First impression on unpacking the Q702 test unit was the solid feel and clean, minimalist styling.
Networking's greatest debates in LANS + WANS
- — 30 October, 2007 10:43
With the advent of VoIP, less expensive - free for open source versions - IP PBXs have emerged, and the debate is renewed. IP PBXs cost less than their predecessors and are designed to be simple enough that relatively non-technical people who run small businesses can operate them.
VoIP also means a morphing of Centrex services into managed IP PBX services, with actual IP PBXs being installed on site with management interfaces that put customers in control of features and configuration if they want it.
But having carriers manage devices on customer networks rather than managing devices within their network cloud opens up a separate set of problems. "It's one thing to be an expert on the cloud side, and quite another to look into a customer's Ethernet infrastructure, see which component is causing a problem and fix it remotely," says Ed Basart, the CTO of IP PBX vendor ShoreTel in a Network World debate on the topic
A counter argument is that IP PBX services make the cost of phone service more predictable. "Hosted solutions' flat monthly fees eliminate the guesswork," says Dan Hoffman, president and CEO of provider M5 Networks.
With the control they give and the intimate linking of voice with other applications they can provide, owning IP PBXs still wins the argument, but not once and for all. Centrex and its offspring will continue the debate.
Net neutrality v.s. tiered servicesIn the mid-1990s, the comic book industry's two titans combined forces to release "Marvel Comics vs. DC," a short series that pitted such classic DC heroes as Superman, Batman and Wonder Woman against Marvel icons such as Spider Man, the Hulk and Wolverine.
The debate over network neutrality is very similar to this infamous clash of comic book stars. Why, you ask? Because seemingly every major power in telecommunications, politics and IT - from Congress to the Department of Justice to Verizon to AT&T to Google - has staked out a position and is waging a fierce battle for consumers' hearts and minds.
Network neutrality - often commonly referred to as 'Net neutrality- is the principle that ISPs should not be allowed to block or degrade Internet traffic from their competitors in order to speed up their own. Several consumers' rights groups, as well as large Internet companies such as Google and eBay, have led the charge to get Congress to pass laws restricting ISPs from blocking or slowing Internet traffic, so far with little success. The major telcos, meanwhile, have uniformly opposed net neutrality by arguing that such government intervention would take away ISPs' incentives to upgrade their networks, thus stalling the widespread deployment of broadband Internet. In order to keep maintaining and improving network performance, say net neutrality opponents, ISPs need to have the power to use tiered networks to discriminate in how quickly they deliver Internet traffic.

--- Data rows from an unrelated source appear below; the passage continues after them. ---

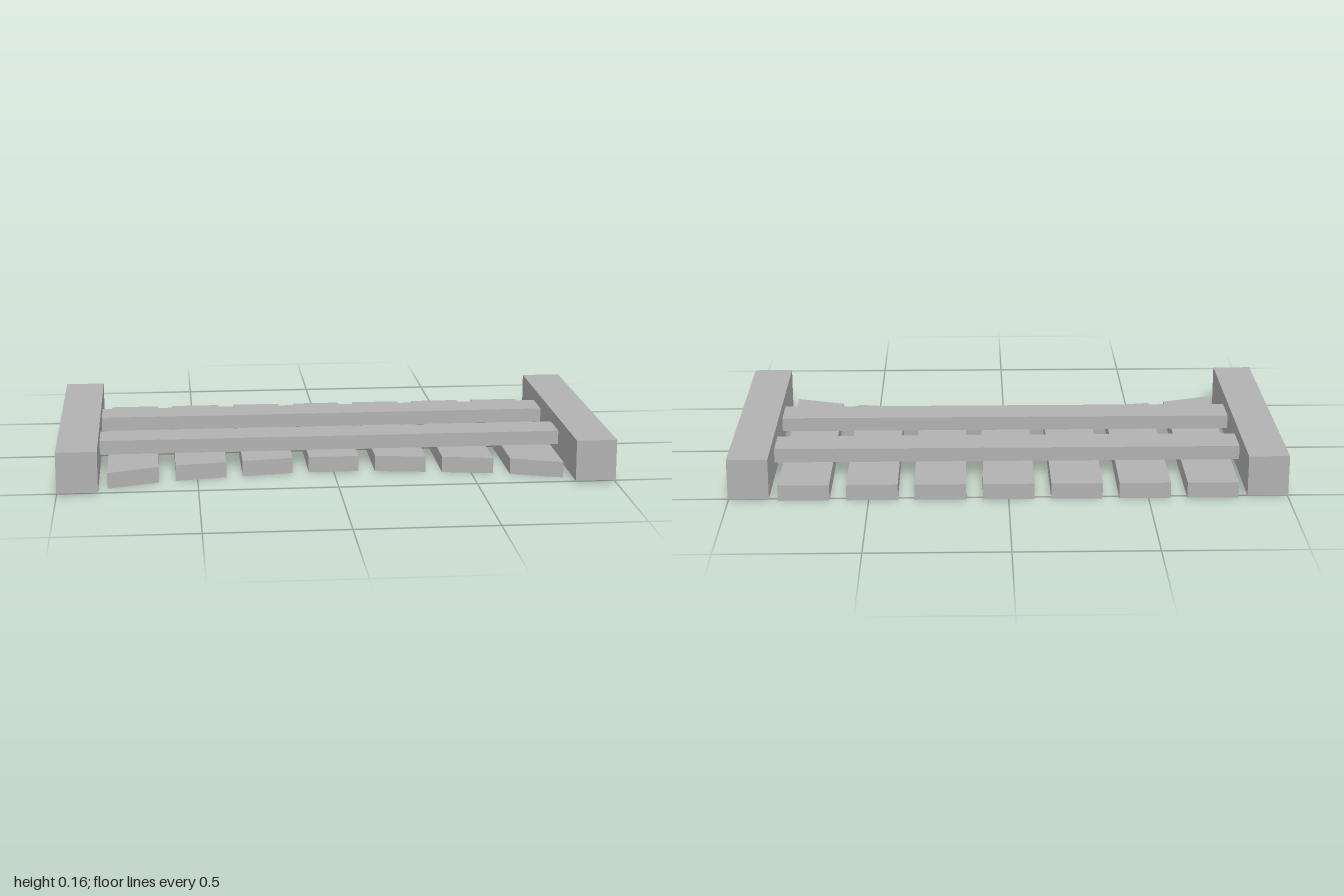
import * as THREE from 'three';

export function createModel() {
  const model = new THREE.Group();
  const wood = new THREE.MeshStandardMaterial({ color: 0xb2b2b2 });
  wood.name = 'grey wood';

  function add(name, geometry) {
    const mesh = new THREE.Mesh(geometry, wood);
    mesh.name = name;
    model.add(mesh);
    return mesh;
  }

  // Heavy beams at both ends
  for (const side of [-1, 1]) {
    add(side > 0 ? 'leftPost' : 'rightPost', new THREE.BoxGeometry(0.146, 0.149, 1.044))
      .position.set(side * 0.927, 0.0825, 0);
  }

  // Two crossbars resting on the slats
  for (const [name, z] of [['backRail', -0.214], ['frontRail', 0.13]]) {
    add(name, new THREE.BoxGeometry(1.708, 0.052, 0.139)).position.set(0, 0.084, z);
  }

  // Front ends of the slats, inner and outer edge, from the middle outwards
  const frontEnds = [[0.299, 0.299], [0.304, 0.331], [0.339, 0.371], [0.384, 0.449]];
  const back = -0.519, half = 0.092, spacing = 0.2437;

  for (let i = -3; i <= 3; i++) {
    const [inner, outer] = frontEnds[Math.abs(i)];
    const [zLeft, zRight] = i < 0 ? [outer, inner] : [inner, outer];
    const x = i * spacing;
    const shape = new THREE.Shape([
      new THREE.Vector2(x - half, -zLeft),
      new THREE.Vector2(x + half, -zRight),
      new THREE.Vector2(x + half, -back),
      new THREE.Vector2(x - half, -back),
    ]);
    const slat = new THREE.ExtrudeGeometry(shape, { depth: 0.058, bevelEnabled: false });
    slat.rotateX(-Math.PI / 2);
    add('slat' + (i + 4), slat);
  }

  return model;
}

Yet despite all the heat this fight has raised, neither side looks as though it's backing down anytime soon. Although the Senate proposed new net neutrality legislation in January, there have been no significant advances on that front since then. Previous Congressional efforts at passing net neutrality legislation have proven so far unsuccessful. But net neutrality will almost certainly continue to make headlines, whether they come from forceful denunciations written by the Justice Department or from revelations that Comcast blocks some peer-to-peer traffic on its services.
VoIP vs. TDM voiceTDM isn't dead yet as the backbone of corporate phone networks, but it is definitely in its last throes.
TDM, phone technology based on circuits switched by venerable PBXs, provided valuable services for a long time. Everybody got their own extension, a fancy corporate phone, voice mail and sometimes extra features such as conferencing, multiple call appearances and caller ID.
It was reliably maintained by well-trained telecom staffers who knew their switches like the backs of their hands.